A daimen icker in a thrave
‘S a sma’ request;
I’ll get a blessin wi’ the lave,
An’ never miss’t.
Thy wee-bit housie, too, in ruin!
It’s silly wa’s the win’s are strewin!
An’ naething, now, to big a new ane,
O’ foggage green!
An’ bleak December’s win’s ensuin,
Baith snell an’ keen!
Thou saw the fields laid bare an’ waste,
An’ weary winter comin fast,
An’ cozie here, beneath the blast,
Thou thought to dwell,
Till crash! the cruel coulter past
Out thro’ thy cell.
That wee bit heap o’ leaves an’ stibble,
Has cost thee monie a weary nibble!
Now thou’s turned out, for a’ thy trouble,
But house or hald,
To thole the winter’s sleety dribble,
An’ cranreuch cauld.
But Mousie, thou art no thy lane,
In proving foresight may be vain:
The best-laid schemes o’ mice an’ men
Gang aft agley,
An’ lea’e us nought but grief an’ pain,
For promis’d joy!
Still thou are blest, compared wi’ me!
The present only toucheth thee:
But och! I backward cast my e’e,
On prospects drear!
An’ forward, tho’ I canna see,
I guess an’ fear!

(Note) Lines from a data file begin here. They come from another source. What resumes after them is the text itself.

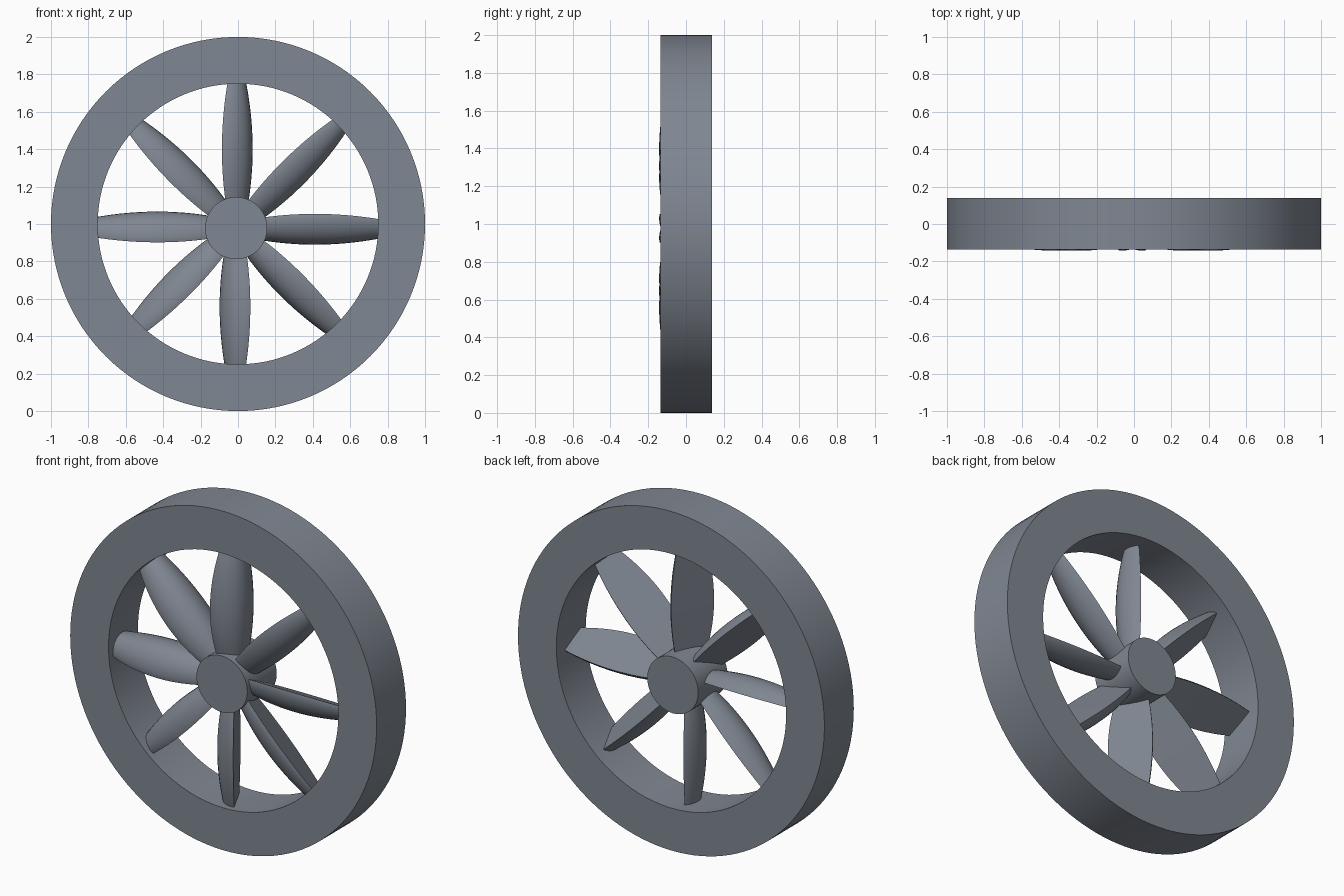
import bpy, bmesh, math
from mathutils import Matrix, Vector

if "Cube" in bpy.data.objects:
    bpy.data.objects.remove(bpy.data.objects["Cube"])

grey = bpy.data.materials.new("slate grey")
grey.diffuse_color = (0.216, 0.242, 0.287, 1)
grey.use_nodes = True
grey.node_tree.nodes["Principled BSDF"].inputs["Base Color"].default_value = grey.diffuse_color

FRONT, BACK = -0.136, 0.138
HUB = Vector((-0.01, 0, 0.978))      # hub sits slightly off the ring centre


def finish(name, bm, angle=35):
    bmesh.ops.recalc_face_normals(bm, faces=bm.faces)
    me = bpy.data.meshes.new(name)
    bm.to_mesh(me)
    bm.free()
    me.materials.append(grey)
    ob = bpy.data.objects.new(name, me)
    bpy.context.collection.objects.link(ob)
    bpy.ops.object.select_all(action='DESELECT')
    ob.select_set(True)
    bpy.context.view_layer.objects.active = ob
    bpy.ops.object.shade_smooth_by_angle(angle=math.radians(angle))
    return ob


def lathe(name, profile, centre, steps=128):
    """Spin a closed (radius, y) profile about the y axis."""
    bm = bmesh.new()
    rings = []
    for i in range(steps):
        a = math.tau * i / steps
        rings.append([bm.verts.new(centre + Vector((r * math.cos(a), y, r * math.sin(a))))
                      for r, y in profile])
    n = len(profile)
    for i in range(steps):
        p, q = rings[i], rings[(i + 1) % steps]
        for j in range(n):
            k = (j + 1) % n
            bm.faces.new((p[j], p[k], q[k], q[j]))
    return finish(name, bm)


# outer ring
lathe("outer_ring", [(0.75, FRONT), (1, FRONT), (1, BACK), (0.75, BACK)], Vector((0, 0, 1)))

# hub
bm = bmesh.new()
bmesh.ops.create_cone(bm, cap_ends=True, segments=64, radius1=0.166, radius2=0.166,
                      depth=BACK - FRONT,
                      matrix=Matrix.Translation(HUB + Vector((0, (FRONT + BACK) / 2, 0)))
                      @ Matrix.Rotation(math.pi / 2, 4, 'X'))
finish("hub", bm)

# blades: flat on the back, bulging on the front, widest halfway out
LEAD, TRAIL, BULGE = Vector((-0.076, -0.139)), Vector((0.04, 0.095)), 0.105


def section():
    chord = TRAIL - LEAD
    normal = Vector((chord.y, -chord.x)).normalized()
    n = 16
    return [LEAD + chord * (0.5 - 0.5 * math.cos(math.pi * i / n))
            + normal * BULGE * math.sin(math.pi * i / n) ** 1.4 for i in range(n + 1)]


def width(r):
    d = r - 0.42
    return 1 - (3.3 if d < 0 else 3.1) * d * d


def blade(index):
    turn = Matrix.Translation(HUB) @ Matrix.Rotation(index * math.pi / 4, 4, 'Y')
    bm = bmesh.new()
    loops = []
    for i in range(25):
        r = 0.1 + 0.7 * i / 24
        s = width(r)
        loops.append([bm.verts.new(turn @ Vector((p.x * s, p.y * s, r))) for p in section()])
    for a, b in zip(loops, loops[1:]):
        for j in range(len(a)):
            k = (j + 1) % len(a)
            bm.faces.new((a[j], a[k], b[k], b[j]))
    bm.faces.new(loops[0])
    bm.faces.new(loops[-1])
    finish("blade_%d" % (index + 1), bm)


for i in range(8):
    blade(i)
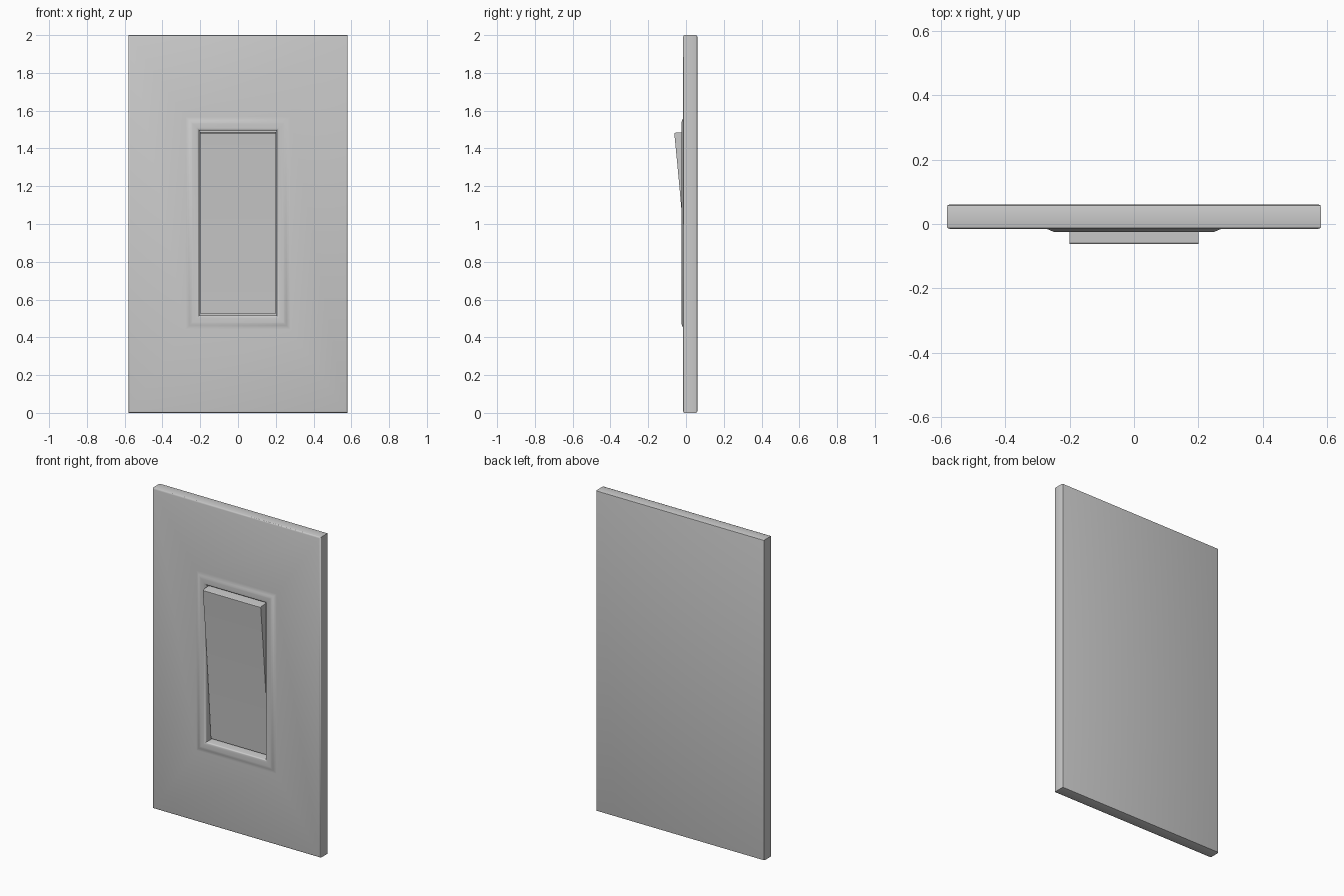
import bpy, bmesh
from math import radians

cube = bpy.data.objects.get("Cube")
if cube:
    bpy.data.objects.remove(cube, do_unlink=True)

grey = bpy.data.materials.new("light grey plastic")
grey.use_nodes = True
colour = (0.6, 0.6, 0.6, 1)
grey.diffuse_color = colour
grey.node_tree.nodes["Principled BSDF"].inputs["Base Color"].default_value = colour


def finish(name, bm, angle):
    bmesh.ops.recalc_face_normals(bm, faces=bm.faces)
    mesh = bpy.data.meshes.new(name)
    bm.to_mesh(mesh)
    bm.free()
    mesh.materials.append(grey)
    ob = bpy.data.objects.new(name, mesh)
    bpy.context.collection.objects.link(ob)
    bpy.ops.object.select_all(action='DESELECT')
    ob.select_set(True)
    bpy.context.view_layer.objects.active = ob
    bpy.ops.object.shade_smooth_by_angle(angle=radians(angle))
    return ob


def ring(bm, half_x, half_z, y, mid_z):
    corners = ((-1, -1), (1, -1), (1, 1), (-1, 1))
    return [bm.verts.new((sx * half_x, y, mid_z + sz * half_z)) for sx, sz in corners]


# Wall plate with raised trim and rocker pocket, as nested rectangular rings
bm = bmesh.new()
rings = []
for inset, y in ((0.008, 0.06), (0.002, 0.058), (0, 0.052),
                 (0, -0.008), (0.002, -0.013), (0.008, -0.015)):
    rings.append(ring(bm, 0.58 - inset, 1 - inset, y, 1))
for offset, y in ((0.072, -0.015), (0.062, -0.0165), (0.052, -0.021), (0.043, -0.0245),
                  (0.035, -0.025), (0.015, -0.025), (0.006, -0.0235), (0.001, -0.019),
                  (0, -0.015), (0, 0.045)):
    rings.append(ring(bm, 0.205 + offset, 0.49 + offset, y, 1.005))
for a, b in zip(rings, rings[1:]):
    for i in range(4):
        j = (i + 1) % 4
        bm.faces.new((a[i], a[j], b[j], b[i]))
bm.faces.new(rings[0])
bm.faces.new(rings[-1])
finish("wall_plate", bm, 50)

# Rocker paddle: gently curved side profile extruded across the width
top_y, low_y, top_z, low_z = -0.062, 0.018, 1.48, 0.525
steps = 12
profile = [(0.045, low_z), (0.045, 1.487), (-0.02, 1.486), (top_y + 0.004, top_z + 0.003)]
for i in range(steps + 1):
    t = i / steps
    sag = 0.016 * t * (1 - t)
    profile.append((top_y + (low_y - top_y) * t + sag, top_z + (low_z - top_z) * t))
bm = bmesh.new()
side = bm.faces.new([bm.verts.new((-0.2, y, z)) for y, z in profile])
extruded = bmesh.ops.extrude_face_region(bm, geom=[side])
moved = [v for v in extruded["geom"] if isinstance(v, bmesh.types.BMVert)]
bmesh.ops.translate(bm, verts=moved, vec=(0.4, 0, 0))
finish("rocker_switch", bm, 30)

If your 18th century Scottish dialect is rusty, go here for translation: http://simple.wikipedia.org/wiki/To_a_Mouse